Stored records
--------------------------------------------------

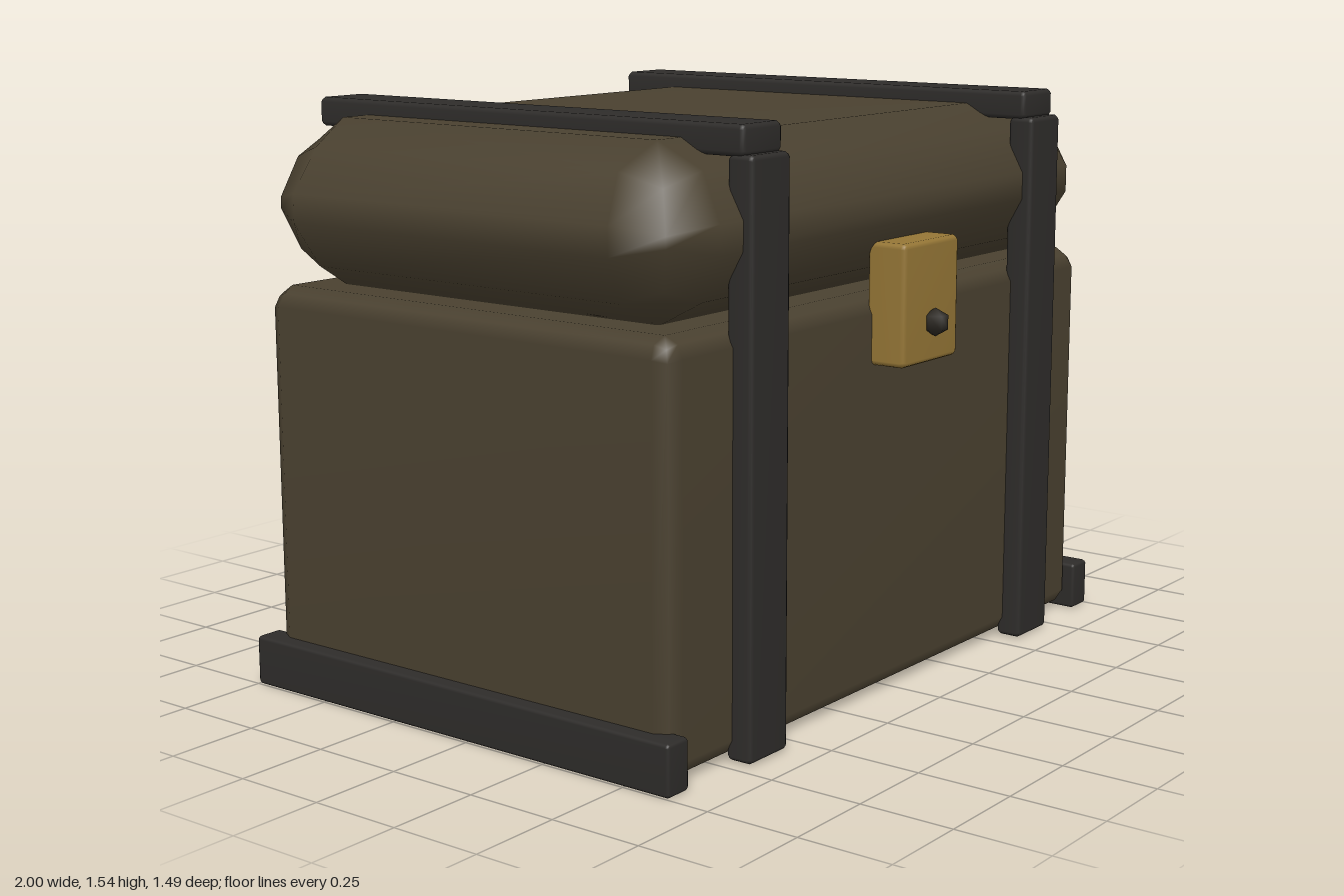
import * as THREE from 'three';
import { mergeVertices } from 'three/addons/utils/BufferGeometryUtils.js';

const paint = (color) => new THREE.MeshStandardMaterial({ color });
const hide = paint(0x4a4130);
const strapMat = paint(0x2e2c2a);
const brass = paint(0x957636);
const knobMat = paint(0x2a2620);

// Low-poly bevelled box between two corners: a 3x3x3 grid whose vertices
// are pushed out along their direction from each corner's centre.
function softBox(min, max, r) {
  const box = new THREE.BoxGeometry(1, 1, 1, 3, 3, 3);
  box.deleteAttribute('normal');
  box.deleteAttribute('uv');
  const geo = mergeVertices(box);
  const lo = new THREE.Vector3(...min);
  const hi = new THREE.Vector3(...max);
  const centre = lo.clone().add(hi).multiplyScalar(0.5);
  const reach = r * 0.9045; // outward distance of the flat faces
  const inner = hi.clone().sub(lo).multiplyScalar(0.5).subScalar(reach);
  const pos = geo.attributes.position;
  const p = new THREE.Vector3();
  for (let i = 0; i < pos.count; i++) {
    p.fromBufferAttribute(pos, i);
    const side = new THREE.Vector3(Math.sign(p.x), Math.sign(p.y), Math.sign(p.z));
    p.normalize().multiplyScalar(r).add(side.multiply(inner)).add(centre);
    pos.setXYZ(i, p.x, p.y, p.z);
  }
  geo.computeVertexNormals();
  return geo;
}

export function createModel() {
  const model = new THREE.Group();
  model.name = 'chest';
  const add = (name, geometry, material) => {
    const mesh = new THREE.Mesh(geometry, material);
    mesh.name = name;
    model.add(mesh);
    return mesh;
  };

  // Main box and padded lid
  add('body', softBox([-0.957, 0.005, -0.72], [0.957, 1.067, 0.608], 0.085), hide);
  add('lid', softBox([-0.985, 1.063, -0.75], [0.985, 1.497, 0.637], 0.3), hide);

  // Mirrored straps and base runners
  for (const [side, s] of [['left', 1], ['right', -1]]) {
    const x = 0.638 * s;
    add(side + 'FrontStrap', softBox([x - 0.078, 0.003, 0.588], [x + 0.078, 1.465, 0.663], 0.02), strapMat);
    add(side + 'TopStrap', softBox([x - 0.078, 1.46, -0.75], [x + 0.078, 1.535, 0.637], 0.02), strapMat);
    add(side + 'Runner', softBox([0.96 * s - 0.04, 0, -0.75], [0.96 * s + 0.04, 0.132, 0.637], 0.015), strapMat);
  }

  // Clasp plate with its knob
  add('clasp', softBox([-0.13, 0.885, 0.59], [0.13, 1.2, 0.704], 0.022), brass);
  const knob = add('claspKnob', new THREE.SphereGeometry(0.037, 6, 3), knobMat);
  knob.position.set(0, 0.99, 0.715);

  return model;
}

--------------------------------------------------

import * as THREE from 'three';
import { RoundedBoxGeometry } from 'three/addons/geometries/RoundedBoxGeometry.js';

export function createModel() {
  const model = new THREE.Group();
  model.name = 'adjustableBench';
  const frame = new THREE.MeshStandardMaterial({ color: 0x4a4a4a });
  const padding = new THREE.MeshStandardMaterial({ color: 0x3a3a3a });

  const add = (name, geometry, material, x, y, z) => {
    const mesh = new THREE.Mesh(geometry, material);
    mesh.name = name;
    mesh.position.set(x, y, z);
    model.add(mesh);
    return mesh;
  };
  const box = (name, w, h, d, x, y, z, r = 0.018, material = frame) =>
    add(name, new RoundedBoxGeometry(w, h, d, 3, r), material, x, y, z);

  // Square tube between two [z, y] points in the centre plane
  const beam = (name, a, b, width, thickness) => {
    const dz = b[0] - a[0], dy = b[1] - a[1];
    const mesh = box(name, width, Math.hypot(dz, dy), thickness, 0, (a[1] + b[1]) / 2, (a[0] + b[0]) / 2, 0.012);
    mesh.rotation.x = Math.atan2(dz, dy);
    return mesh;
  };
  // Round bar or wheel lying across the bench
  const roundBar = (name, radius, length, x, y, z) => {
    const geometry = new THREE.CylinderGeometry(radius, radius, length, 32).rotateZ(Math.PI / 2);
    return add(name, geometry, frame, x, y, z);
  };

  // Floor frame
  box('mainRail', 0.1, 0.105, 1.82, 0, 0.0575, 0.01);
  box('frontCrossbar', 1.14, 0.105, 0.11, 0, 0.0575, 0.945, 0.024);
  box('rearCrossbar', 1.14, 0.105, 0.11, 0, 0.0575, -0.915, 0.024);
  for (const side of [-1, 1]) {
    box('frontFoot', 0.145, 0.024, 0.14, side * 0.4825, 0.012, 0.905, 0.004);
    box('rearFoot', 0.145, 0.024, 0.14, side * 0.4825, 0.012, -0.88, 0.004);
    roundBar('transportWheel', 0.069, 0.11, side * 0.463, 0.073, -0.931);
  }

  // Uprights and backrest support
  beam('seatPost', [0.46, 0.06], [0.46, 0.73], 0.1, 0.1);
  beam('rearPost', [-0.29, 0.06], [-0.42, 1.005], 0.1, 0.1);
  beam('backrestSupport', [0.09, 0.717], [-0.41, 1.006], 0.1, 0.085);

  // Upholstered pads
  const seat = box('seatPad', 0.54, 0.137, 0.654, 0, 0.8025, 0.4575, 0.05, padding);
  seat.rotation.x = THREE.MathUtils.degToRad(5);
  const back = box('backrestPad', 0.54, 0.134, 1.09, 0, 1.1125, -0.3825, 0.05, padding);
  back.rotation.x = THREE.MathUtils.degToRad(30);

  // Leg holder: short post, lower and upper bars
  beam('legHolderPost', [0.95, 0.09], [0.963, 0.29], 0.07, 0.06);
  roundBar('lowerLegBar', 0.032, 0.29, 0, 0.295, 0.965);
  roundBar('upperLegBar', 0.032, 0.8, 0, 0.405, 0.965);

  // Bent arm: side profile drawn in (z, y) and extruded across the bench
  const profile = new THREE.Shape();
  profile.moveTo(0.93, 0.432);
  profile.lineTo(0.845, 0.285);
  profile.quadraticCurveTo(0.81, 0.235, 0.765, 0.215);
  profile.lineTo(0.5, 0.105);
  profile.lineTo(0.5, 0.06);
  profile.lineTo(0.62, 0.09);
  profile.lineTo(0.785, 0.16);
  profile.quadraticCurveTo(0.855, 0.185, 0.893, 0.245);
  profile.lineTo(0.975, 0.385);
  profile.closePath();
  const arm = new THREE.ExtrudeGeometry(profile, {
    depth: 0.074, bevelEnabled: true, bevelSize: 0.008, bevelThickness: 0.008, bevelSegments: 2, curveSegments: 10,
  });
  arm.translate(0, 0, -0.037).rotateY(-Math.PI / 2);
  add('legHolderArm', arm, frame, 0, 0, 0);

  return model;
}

--------------------------------------------------

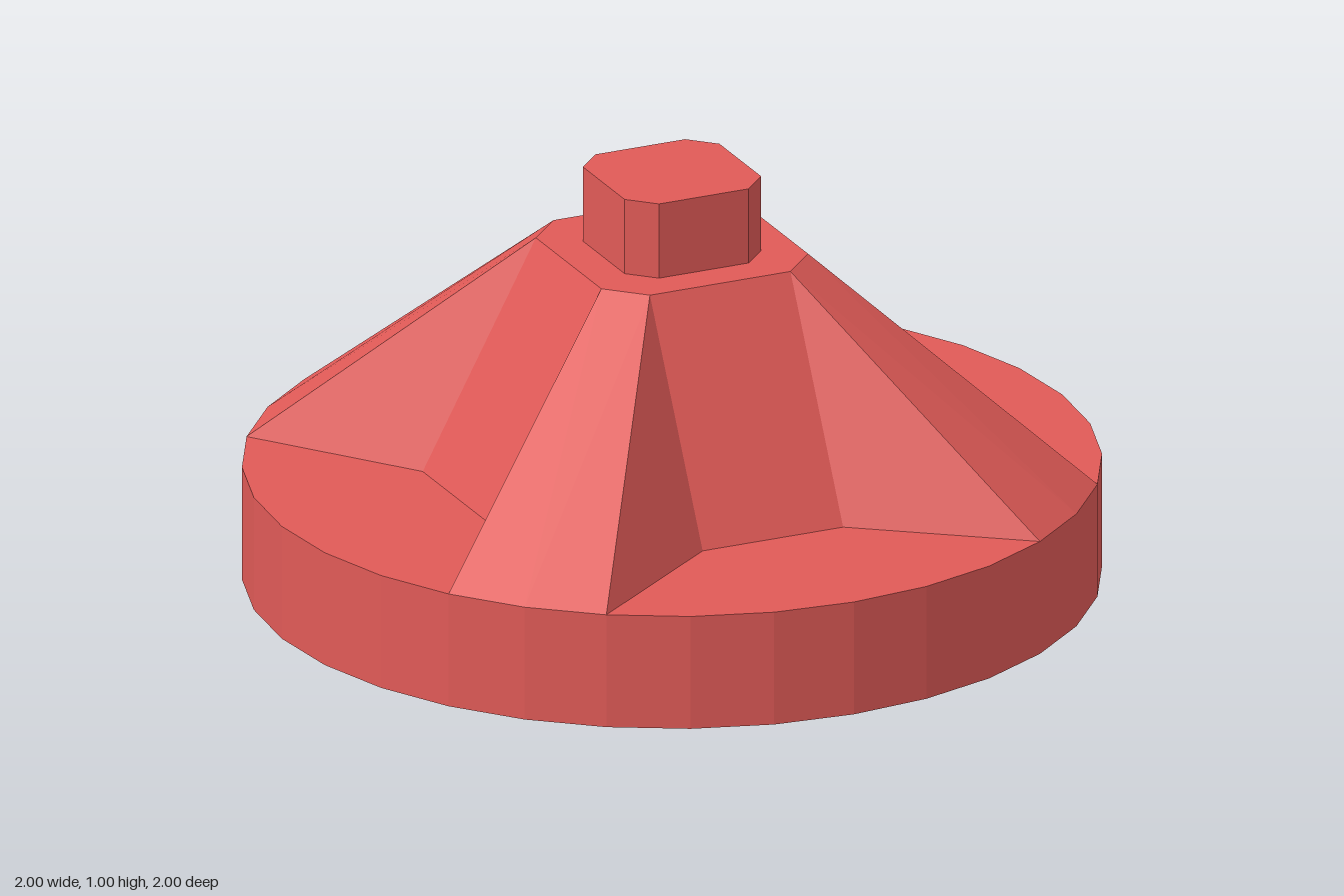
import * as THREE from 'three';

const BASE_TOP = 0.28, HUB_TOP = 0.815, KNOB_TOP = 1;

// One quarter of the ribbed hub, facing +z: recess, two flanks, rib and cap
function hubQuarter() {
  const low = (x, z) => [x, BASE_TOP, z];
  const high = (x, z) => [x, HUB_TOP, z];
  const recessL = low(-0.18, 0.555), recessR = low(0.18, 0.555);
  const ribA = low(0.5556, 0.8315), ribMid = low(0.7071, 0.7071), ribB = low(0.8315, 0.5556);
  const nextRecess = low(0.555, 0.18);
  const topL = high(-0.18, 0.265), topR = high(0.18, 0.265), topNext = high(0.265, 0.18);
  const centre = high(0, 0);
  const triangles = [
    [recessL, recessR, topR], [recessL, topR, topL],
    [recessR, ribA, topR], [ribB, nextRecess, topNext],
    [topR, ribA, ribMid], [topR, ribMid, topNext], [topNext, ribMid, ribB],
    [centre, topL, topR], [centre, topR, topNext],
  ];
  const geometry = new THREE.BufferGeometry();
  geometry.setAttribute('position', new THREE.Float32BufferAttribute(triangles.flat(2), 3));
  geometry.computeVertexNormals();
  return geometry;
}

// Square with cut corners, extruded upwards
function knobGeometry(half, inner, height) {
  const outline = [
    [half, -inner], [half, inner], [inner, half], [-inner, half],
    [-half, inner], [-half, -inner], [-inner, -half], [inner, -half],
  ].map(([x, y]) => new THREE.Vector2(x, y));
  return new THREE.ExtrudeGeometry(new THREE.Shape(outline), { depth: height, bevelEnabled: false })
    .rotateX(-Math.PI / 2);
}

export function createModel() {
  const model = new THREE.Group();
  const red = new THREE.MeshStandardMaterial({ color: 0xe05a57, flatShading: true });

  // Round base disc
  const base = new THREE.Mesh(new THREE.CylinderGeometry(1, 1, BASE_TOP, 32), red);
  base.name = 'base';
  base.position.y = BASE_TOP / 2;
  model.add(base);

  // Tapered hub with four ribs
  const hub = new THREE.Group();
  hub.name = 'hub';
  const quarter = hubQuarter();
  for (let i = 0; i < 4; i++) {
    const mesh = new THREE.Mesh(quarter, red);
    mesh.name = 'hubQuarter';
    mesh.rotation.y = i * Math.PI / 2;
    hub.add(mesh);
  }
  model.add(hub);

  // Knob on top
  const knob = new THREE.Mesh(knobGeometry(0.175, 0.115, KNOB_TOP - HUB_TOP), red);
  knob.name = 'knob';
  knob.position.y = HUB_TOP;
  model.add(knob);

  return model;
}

--------------------------------------------------

:: Assignment ::
A copy of each line in the data above that holds the string "beam" is needed.

:: The completed task ::
  const beam = (name, a, b, width, thickness) => {
  beam('seatPost', [0.46, 0.06], [0.46, 0.73], 0.1, 0.1);
  beam('rearPost', [-0.29, 0.06], [-0.42, 1.005], 0.1, 0.1);
  beam('backrestSupport', [0.09, 0.717], [-0.41, 1.006], 0.1, 0.085);
  beam('legHolderPost', [0.95, 0.09], [0.963, 0.29], 0.07, 0.06);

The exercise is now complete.